Thirteen years old in the suburbs of Denver, standing in line for Thanksgiving dinner at the Catholic church.
The servers wore crosses to shield from the sufferance plaguing the others.
Styrofoam plates, cafeteria tables,
Charity reeks of cheap wine and pity.
– Death Cab for Cutie
It's a true critique.
Somewhere along the way the cross has become a symbol of what separates Christians from others. It's become a symbol of who's in and who's out. Everywhere I go I can have a little comfort in the cross I wear, “Thank God I'm not like one of these damned souls.”
The thing is the cross should have incredibly different results. The cross is not a badge we wear to remind of us our privilege; the cross is something that will end up wearing us if we are truly following Jesus.
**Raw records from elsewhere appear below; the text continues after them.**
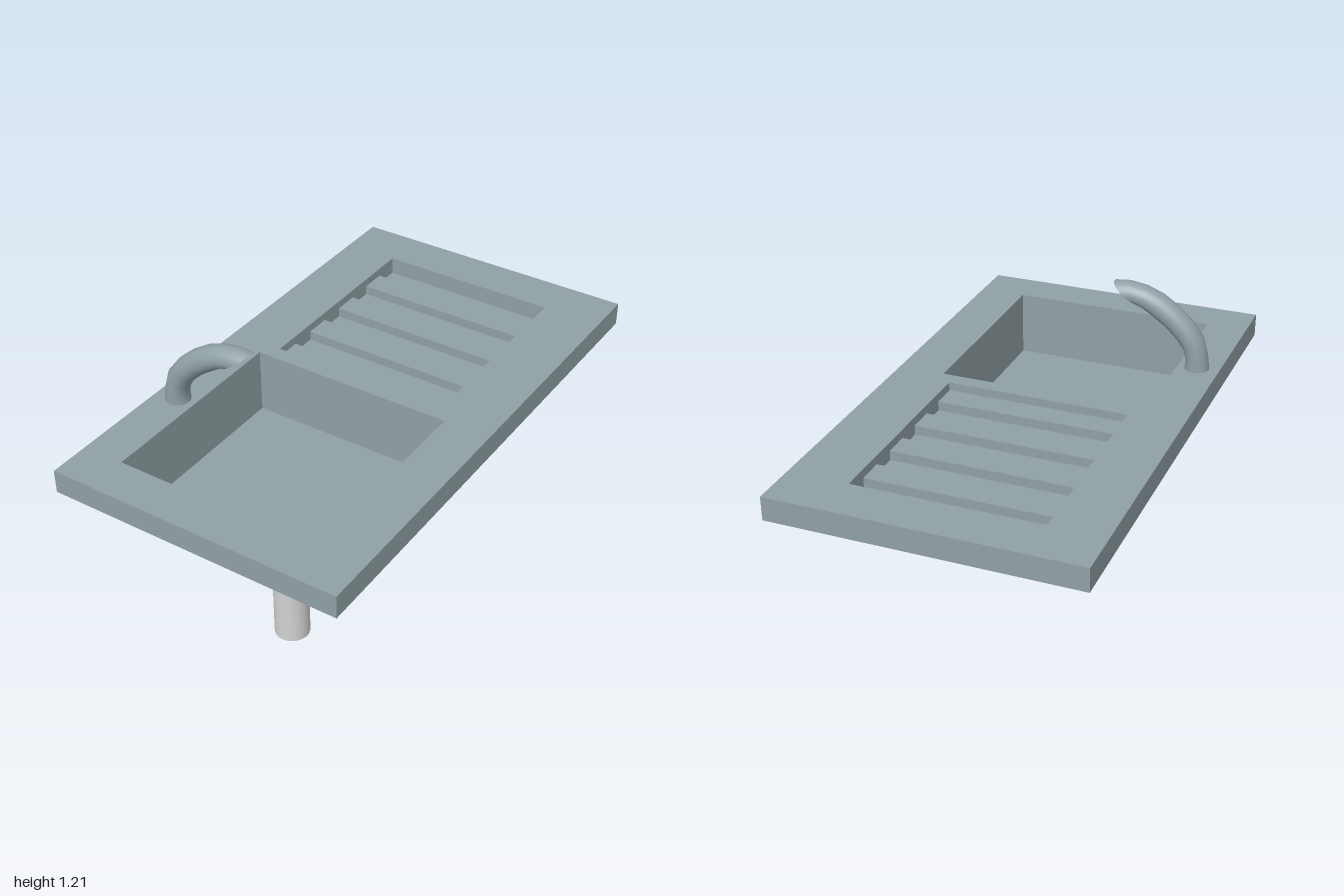
import * as THREE from 'three';

const steel = new THREE.MeshStandardMaterial({ color: 0x90a0a5, side: THREE.DoubleSide });
steel.name = 'brushed steel';
const plastic = new THREE.MeshStandardMaterial({ color: 0xd2d2d2 });
plastic.name = 'pale pipe';

const TOP = 0.893, UNDER = 0.803, FLOOR = 0.637;

function add(parent, name, geometry, material = steel) {
  const mesh = new THREE.Mesh(geometry, material);
  mesh.name = name;
  parent.add(mesh);
  return mesh;
}

// Thin sheets facing along each axis
function sheetY(x0, x1, z0, z1, y) {
  return new THREE.PlaneGeometry(x1 - x0, z1 - z0).rotateX(-Math.PI / 2)
    .translate((x0 + x1) / 2, y, (z0 + z1) / 2);
}
function sheetZ(x0, x1, y0, y1, z) {
  return new THREE.PlaneGeometry(x1 - x0, y1 - y0).translate((x0 + x1) / 2, (y0 + y1) / 2, z);
}
function sheetX(z0, z1, y0, y1, x) {
  return new THREE.PlaneGeometry(z1 - z0, y1 - y0).rotateY(Math.PI / 2)
    .translate(x, (y0 + y1) / 2, (z0 + z1) / 2);
}

// Four upright sheets around a rectangle
function walls(parent, name, x0, x1, z0, z1, y0, y1) {
  for (const x of [x0, x1]) add(parent, name, sheetX(z0, z1, y0, y1, x));
  for (const z of [z0, z1]) add(parent, name, sheetZ(x0, x1, y0, y1, z));
}

function rectangle(PathType, x0, x1, z0, z1) {
  return new PathType([[x0, -z0], [x1, -z0], [x1, -z1], [x0, -z1]]
    .map(p => new THREE.Vector2(...p)));
}

function makeDrainboard() {
  const group = new THREE.Group();
  group.name = 'drainboard';
  const x0 = -0.36, x1 = 0.34, start = -0.82, step = 0.1, count = 8;
  const deep = TOP - 0.068, shallow = TOP - 0.032;
  const side = [new THREE.Vector2(start, TOP)];
  let last = TOP;
  for (let i = 0; i < count; i++) {
    const y = i % 2 ? shallow : deep, z = start + i * step;
    add(group, 'drainboardStep', sheetZ(x0, x1, Math.min(y, last), Math.max(y, last), z));
    add(group, i % 2 ? 'drainboardRib' : 'drainboardGroove', sheetY(x0, x1, z, z + step, y));
    side.push(new THREE.Vector2(z, y), new THREE.Vector2(z + step, y));
    last = y;
  }
  const end = start + count * step;
  add(group, 'drainboardEnd', sheetZ(x0, x1, last, TOP, end));
  side.push(new THREE.Vector2(end, TOP));
  // Stepped side walls follow the ribs
  for (const x of [x0, x1]) {
    add(group, 'drainboardSide',
      new THREE.ShapeGeometry(new THREE.Shape(side)).rotateY(-Math.PI / 2).translate(x, 0, 0));
  }
  return group;
}

function makeFaucet() {
  const group = new THREE.Group();
  group.name = 'faucet';
  // Matching outer and inner points of the bent spout: x, y, x, y
  const sections = [
    [-0.53, 0.893, -0.435, 0.893], [-0.522, 0.95, -0.44, 0.922],
    [-0.502, 1.02, -0.43, 0.962], [-0.456, 1.08, -0.402, 1.003],
    [-0.4, 1.13, -0.358, 1.045], [-0.335, 1.172, -0.31, 1.078],
    [-0.268, 1.197, -0.28, 1.098], [-0.2, 1.206, -0.265, 1.109],
    [-0.145, 1.2, -0.25, 1.118],
  ];
  const sides = 24, radius = 0.048, z = 0.438;
  const ring = ([ox, oy, ix, iy]) => {
    const points = [];
    for (let j = 0; j < sides; j++) {
      const a = j / sides * Math.PI * 2, t = (1 - Math.cos(a)) / 2;
      points.push(ox + (ix - ox) * t, oy + (iy - oy) * t, z + Math.sin(a) * radius);
    }
    return points;
  };
  const index = [];
  for (let i = 0; i < sections.length - 1; i++) {
    for (let j = 0; j < sides; j++) {
      const a = i * sides + j, b = i * sides + (j + 1) % sides;
      index.push(a, b, a + sides, b, b + sides, a + sides);
    }
  }
  const spout = new THREE.BufferGeometry();
  spout.setAttribute('position', new THREE.Float32BufferAttribute(sections.flatMap(ring), 3));
  spout.setIndex(index);
  spout.computeVertexNormals();
  add(group, 'spout', spout);

  // Slanted outlet face
  const outlet = new THREE.BufferGeometry();
  const fan = [];
  for (let j = 1; j < sides - 1; j++) fan.push(0, j, j + 1);
  outlet.setAttribute('position',
    new THREE.Float32BufferAttribute(ring(sections[sections.length - 1]), 3));
  outlet.setIndex(fan);
  outlet.computeVertexNormals();
  add(group, 'spoutOutlet', outlet);
  return group;
}

export function createModel() {
  const model = new THREE.Group();
  model.name = 'kitchenSink';

  // Worktop sheet with two openings, and its hanging skirt
  const top = rectangle(THREE.Shape, -0.57, 0.57, -1, 1);
  top.holes.push(rectangle(THREE.Path, -0.41, 0.39, 0.04, 0.84),
    rectangle(THREE.Path, -0.36, 0.34, -0.82, -0.02));
  add(model, 'worktop', new THREE.ShapeGeometry(top).rotateX(-Math.PI / 2).translate(0, TOP, 0));
  walls(model, 'skirt', -0.57, 0.57, -1, 1, UNDER, TOP);

  // Small braces behind the rear skirt
  for (const x of [-0.39, 0.4]) add(model, 'brace', sheetX(-1, -0.89, UNDER, TOP, x));

  // Basin
  const basin = new THREE.Group();
  basin.name = 'basin';
  walls(basin, 'basinWall', -0.41, 0.39, 0.04, 0.84, FLOOR, TOP);
  add(basin, 'basinFloor', sheetY(-0.41, 0.39, 0.04, 0.84, FLOOR));
  model.add(basin);

  model.add(makeDrainboard(), makeFaucet());

  // Drain pipe
  add(model, 'drainPipe',
    new THREE.CylinderGeometry(0.068, 0.068, 0.633, 32).translate(-0.01, 0.3165, 0.44), plastic);
  return model;
}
It should serve to only further unite us with those around us. Ultimately, it's about empathy, about a love so deep, an identification with others that is so strong, that it is willing to suffer forsakenness and death.
Somewhere along the way Christians have confused pity for compassion. And us/them mentality is one of the strongest things contributing to this problem. Pity is a barrier to relationship, pity is deprecating. Compassion is essentially relational and reveals itself as such.
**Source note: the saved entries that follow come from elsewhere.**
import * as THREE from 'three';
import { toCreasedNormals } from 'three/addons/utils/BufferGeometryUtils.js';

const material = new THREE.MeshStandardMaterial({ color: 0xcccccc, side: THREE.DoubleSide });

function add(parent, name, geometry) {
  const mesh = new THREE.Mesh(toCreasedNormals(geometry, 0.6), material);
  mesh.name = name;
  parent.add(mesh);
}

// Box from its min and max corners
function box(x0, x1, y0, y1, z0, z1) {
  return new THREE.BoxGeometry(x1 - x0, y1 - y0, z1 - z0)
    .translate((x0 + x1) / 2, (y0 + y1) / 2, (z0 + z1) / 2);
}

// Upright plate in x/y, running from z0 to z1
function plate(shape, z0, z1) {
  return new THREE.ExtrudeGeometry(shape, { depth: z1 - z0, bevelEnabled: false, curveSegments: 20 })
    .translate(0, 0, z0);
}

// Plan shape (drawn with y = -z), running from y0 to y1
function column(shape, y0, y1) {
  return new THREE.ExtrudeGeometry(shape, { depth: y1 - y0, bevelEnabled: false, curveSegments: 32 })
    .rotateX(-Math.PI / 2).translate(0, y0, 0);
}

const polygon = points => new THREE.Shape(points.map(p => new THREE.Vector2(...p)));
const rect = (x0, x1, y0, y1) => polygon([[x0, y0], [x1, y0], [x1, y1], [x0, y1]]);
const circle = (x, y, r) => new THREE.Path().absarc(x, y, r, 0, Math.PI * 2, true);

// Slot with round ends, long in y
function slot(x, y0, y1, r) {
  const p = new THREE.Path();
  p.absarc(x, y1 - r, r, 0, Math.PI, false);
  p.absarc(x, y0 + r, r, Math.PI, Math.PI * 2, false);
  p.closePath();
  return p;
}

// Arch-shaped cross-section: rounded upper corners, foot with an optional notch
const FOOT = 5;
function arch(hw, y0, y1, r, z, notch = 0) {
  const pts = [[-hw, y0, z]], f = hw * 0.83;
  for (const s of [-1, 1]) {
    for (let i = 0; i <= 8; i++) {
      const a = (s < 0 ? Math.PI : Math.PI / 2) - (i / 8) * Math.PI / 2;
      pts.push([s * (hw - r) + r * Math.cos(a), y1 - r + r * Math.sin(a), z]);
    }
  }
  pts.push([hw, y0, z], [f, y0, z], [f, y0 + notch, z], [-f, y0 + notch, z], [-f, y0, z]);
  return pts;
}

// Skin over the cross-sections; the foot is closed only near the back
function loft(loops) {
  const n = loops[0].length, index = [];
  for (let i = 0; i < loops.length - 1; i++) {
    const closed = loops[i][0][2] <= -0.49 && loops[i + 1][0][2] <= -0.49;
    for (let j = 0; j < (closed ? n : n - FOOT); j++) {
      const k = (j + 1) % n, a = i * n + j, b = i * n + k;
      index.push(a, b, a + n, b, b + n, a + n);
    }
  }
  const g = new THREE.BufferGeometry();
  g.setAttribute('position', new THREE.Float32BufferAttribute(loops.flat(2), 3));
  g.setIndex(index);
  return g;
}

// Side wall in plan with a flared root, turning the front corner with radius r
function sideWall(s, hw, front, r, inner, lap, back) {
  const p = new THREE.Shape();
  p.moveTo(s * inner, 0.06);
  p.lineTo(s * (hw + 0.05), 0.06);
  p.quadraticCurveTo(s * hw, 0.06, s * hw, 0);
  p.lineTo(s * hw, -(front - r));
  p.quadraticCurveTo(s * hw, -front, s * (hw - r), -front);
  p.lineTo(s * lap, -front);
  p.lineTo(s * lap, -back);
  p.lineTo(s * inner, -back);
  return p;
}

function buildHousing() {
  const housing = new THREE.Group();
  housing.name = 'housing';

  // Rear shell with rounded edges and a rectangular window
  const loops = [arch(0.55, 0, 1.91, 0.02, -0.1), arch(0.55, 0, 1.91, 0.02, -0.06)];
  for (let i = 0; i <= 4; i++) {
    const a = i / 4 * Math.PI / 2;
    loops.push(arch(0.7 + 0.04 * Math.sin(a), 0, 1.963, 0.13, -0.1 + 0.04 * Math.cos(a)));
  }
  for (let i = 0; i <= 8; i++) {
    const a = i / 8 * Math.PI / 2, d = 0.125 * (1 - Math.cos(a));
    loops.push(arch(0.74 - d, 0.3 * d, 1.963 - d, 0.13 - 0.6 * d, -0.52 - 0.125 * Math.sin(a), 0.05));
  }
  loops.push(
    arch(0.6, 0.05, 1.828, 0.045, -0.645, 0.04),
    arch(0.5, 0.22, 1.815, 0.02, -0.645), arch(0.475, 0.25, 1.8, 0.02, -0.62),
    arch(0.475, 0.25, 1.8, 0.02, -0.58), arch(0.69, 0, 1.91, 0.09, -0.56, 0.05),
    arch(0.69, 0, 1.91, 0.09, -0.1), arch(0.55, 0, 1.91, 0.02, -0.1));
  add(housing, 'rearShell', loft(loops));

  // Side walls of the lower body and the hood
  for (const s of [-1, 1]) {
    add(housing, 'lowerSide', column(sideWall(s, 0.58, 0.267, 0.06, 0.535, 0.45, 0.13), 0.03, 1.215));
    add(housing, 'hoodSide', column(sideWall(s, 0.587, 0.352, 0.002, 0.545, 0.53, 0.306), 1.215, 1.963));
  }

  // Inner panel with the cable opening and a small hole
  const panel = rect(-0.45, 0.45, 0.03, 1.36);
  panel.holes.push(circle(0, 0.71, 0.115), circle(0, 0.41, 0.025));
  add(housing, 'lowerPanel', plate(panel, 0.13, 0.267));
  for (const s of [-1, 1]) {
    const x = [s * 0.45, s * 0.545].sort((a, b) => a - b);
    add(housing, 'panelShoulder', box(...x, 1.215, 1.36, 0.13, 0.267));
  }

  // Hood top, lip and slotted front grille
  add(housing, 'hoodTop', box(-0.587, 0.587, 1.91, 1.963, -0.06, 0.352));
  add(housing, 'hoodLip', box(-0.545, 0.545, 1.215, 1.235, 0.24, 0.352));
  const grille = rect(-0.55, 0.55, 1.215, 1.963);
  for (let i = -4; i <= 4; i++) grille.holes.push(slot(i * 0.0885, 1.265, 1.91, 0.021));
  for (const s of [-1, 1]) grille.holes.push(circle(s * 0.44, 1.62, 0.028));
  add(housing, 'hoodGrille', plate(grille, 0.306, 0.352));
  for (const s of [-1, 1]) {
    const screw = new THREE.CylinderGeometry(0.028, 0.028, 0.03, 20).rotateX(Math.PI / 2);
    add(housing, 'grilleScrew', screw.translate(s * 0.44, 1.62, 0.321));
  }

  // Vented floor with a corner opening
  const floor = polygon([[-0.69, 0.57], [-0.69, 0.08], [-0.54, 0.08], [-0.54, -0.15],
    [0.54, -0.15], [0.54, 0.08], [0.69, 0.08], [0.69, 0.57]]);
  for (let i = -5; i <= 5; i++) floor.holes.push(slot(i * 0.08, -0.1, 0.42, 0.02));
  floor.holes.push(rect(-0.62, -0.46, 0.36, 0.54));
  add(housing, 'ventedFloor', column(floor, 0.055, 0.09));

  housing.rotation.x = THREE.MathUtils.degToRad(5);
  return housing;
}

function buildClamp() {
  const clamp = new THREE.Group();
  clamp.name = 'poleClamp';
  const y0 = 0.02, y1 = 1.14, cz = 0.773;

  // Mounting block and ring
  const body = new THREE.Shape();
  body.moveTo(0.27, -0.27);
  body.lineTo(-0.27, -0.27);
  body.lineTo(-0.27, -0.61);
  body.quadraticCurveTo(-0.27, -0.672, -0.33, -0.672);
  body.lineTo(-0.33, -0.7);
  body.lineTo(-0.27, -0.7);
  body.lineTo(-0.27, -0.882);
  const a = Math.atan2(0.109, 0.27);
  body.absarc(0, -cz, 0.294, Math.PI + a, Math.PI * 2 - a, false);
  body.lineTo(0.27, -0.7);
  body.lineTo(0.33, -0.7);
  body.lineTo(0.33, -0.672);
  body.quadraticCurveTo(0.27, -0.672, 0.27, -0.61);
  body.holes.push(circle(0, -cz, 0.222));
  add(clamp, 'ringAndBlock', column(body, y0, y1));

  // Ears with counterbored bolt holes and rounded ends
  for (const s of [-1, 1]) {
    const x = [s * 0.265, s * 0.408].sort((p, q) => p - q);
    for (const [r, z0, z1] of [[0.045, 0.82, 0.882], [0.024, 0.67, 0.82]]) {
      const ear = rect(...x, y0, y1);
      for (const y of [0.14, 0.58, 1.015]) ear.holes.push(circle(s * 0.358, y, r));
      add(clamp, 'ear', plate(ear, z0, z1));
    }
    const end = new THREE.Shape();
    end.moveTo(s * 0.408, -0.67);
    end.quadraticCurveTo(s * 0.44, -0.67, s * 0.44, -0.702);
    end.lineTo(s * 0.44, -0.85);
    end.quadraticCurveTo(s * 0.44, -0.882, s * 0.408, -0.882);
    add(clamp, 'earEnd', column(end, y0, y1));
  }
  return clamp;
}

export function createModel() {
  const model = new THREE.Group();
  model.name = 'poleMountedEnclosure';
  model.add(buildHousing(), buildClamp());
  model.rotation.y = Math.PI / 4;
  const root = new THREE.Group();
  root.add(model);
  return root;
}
The thing that I'm coming to realize is that this will always be so. The church will always consist of a mixed group, those who call themselves the people of God, and those who truly are.
You see, I always thought the cross that I carried was the result of empathizing with the suffering, of journeying in love relationships with the forsaken.
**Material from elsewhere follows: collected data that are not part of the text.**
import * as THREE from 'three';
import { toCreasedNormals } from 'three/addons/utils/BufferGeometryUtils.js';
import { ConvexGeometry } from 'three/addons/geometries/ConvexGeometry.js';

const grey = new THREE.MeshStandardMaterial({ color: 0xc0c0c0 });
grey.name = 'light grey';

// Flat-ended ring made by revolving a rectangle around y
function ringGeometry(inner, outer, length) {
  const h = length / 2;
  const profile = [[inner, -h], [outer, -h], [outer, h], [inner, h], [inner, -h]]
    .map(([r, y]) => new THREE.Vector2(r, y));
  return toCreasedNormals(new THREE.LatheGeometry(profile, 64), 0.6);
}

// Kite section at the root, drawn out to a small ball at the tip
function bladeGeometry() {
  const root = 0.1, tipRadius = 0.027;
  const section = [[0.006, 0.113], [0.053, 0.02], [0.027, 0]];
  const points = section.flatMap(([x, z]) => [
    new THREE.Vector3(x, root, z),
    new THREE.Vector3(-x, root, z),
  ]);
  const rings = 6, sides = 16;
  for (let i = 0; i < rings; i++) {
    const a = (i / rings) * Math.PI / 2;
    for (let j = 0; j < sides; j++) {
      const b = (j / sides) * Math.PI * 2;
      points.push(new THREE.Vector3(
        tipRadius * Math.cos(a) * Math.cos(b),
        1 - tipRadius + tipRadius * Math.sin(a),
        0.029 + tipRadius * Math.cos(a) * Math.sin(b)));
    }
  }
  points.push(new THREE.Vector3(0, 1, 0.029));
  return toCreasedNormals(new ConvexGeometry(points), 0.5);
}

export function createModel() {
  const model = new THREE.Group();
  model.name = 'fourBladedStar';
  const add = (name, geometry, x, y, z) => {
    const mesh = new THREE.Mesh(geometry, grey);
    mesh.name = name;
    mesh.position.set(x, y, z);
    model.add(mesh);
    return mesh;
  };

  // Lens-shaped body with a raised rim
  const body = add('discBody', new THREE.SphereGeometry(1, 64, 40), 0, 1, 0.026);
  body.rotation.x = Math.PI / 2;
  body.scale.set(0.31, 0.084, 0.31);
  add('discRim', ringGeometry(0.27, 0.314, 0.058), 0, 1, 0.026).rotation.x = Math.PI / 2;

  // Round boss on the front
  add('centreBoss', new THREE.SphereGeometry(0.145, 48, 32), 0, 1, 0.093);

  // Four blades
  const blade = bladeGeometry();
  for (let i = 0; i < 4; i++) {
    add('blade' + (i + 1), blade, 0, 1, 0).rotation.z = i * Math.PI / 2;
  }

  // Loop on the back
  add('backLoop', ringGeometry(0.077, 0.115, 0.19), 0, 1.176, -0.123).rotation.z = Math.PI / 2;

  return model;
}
At best that's only half the picture.
An equally heavy, or even heavier, part of that burden is imposed by journeying with a people who claim to belong to God yet have totally rejected everything to do with God. The significance of the role of the Jewish leaders in Jesus' death is not found in their ethnicity but in the fact that they are the representatives of God's people. Ultimately, the cross is imposed because the people of God reject the Messiah. I carry this cross not simply because I journey in love relationships with the broken but because the church has placed it upon my shoulders. The only reason why Jesus' ministry did not result in a year of Jubilee and in a universal release of captives, cancellation of debts, restoration of right relationships, etc., is because the people of God rejected him. The only reason why Jesus' ministry was marked by suffering and humiliation, instead of power and glory, was because the people of God forced him to go that route. The amazing thing is that the way of suffering is, in fact, the way of glory, the way of power is found in humiliation, resurrection life is the end result of crucifixion – that's what Paul's getting at in his hymn in Philippians 2.
And, the thing is, I don't think it can be any other way. It's the same route we will travel if we are desiring to be like Christ. Our lives should be marked by victory in all things. We should be releasing all captives, giving sight to the blind, providing a feast for the hungry and joy to those in mourning. Yet, we can only do this paradoxically by entering into the forsakenness of the abandoned, the hunger of the starving and the sorrow of the mourners because the people of God, as a body, have turned their back on their vocation. Our road to glory must also be one that leads to crucifixion.